**EXERCISE DESCRIPTION**
Check every line in the listing below for "DESELECT". Copy the ones where it occurs.

**RECORDS SUPPLIED**
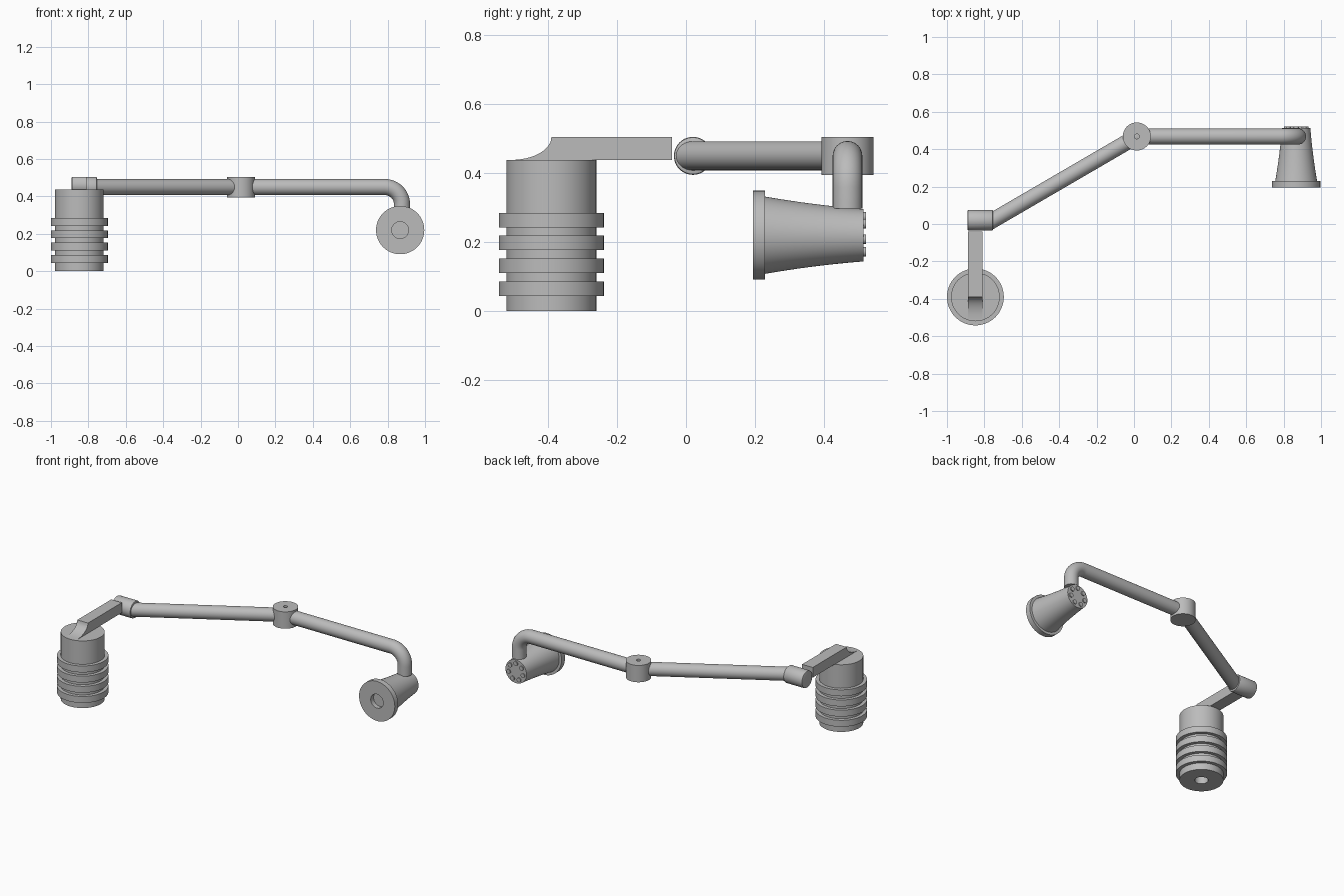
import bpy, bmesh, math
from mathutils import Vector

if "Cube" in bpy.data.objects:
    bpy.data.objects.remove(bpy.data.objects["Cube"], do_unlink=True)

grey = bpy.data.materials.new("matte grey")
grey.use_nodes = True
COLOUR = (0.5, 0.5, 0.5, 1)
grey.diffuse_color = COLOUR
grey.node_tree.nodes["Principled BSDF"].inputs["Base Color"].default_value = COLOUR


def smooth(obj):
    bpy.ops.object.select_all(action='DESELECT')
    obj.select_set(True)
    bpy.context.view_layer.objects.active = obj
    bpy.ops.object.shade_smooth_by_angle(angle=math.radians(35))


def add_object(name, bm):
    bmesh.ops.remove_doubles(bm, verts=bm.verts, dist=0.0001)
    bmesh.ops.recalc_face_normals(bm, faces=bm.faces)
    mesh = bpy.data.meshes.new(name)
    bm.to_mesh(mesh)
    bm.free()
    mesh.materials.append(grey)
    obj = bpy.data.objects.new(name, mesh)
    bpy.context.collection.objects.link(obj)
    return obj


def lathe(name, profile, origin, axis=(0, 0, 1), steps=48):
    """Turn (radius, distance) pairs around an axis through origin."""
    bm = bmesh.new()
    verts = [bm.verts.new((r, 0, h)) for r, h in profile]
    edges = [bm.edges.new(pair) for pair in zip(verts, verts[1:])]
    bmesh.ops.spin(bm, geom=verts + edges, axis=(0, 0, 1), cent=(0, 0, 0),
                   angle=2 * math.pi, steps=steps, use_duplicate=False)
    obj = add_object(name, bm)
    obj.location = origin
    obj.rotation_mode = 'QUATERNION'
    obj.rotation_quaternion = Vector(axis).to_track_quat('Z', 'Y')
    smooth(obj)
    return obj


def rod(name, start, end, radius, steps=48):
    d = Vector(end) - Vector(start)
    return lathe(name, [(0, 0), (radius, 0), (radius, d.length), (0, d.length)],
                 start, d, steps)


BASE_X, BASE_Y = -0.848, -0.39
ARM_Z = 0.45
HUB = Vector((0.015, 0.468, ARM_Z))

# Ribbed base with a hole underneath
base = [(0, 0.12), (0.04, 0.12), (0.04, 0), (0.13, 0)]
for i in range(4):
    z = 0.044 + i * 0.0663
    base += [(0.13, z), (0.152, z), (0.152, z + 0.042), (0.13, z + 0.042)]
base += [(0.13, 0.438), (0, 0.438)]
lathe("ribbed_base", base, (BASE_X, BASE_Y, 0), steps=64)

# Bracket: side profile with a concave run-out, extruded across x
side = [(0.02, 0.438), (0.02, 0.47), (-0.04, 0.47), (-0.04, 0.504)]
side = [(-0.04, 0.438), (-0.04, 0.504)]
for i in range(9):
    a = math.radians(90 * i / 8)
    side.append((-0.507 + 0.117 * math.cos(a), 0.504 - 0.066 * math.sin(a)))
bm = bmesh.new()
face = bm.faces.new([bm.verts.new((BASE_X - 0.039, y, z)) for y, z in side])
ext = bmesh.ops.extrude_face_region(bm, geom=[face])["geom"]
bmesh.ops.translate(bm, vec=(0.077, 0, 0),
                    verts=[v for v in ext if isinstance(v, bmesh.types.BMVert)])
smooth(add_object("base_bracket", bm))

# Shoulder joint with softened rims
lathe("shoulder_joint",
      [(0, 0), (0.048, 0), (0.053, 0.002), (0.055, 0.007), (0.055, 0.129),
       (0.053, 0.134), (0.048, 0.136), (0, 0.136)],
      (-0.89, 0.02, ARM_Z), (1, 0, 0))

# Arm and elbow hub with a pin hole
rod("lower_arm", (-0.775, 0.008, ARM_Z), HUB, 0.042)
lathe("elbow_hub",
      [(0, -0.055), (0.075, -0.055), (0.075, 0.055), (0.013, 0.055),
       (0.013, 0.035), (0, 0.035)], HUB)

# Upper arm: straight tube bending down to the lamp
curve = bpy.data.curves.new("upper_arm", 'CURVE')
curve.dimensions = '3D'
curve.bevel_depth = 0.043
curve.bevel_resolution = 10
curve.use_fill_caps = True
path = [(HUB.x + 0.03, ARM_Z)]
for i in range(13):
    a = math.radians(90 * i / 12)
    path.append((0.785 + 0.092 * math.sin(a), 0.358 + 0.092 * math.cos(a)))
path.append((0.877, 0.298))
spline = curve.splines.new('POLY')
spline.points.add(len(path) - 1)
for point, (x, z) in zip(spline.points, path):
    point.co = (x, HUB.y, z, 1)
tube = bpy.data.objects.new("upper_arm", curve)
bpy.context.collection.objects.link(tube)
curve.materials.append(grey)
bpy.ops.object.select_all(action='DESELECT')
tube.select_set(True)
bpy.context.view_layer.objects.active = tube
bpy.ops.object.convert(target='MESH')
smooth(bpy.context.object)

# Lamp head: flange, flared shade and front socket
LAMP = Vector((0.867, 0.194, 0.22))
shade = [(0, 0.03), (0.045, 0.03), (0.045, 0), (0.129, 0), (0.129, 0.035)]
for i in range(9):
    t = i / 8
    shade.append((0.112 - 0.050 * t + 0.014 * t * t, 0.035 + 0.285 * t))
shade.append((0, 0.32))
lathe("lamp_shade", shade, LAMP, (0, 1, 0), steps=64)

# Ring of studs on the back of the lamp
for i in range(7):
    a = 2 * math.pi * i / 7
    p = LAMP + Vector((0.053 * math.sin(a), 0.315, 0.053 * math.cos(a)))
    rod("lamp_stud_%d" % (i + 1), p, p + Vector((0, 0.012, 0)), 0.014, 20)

**OUTPUT OF THE TASK**
    bpy.ops.object.select_all(action='DESELECT')
bpy.ops.object.select_all(action='DESELECT')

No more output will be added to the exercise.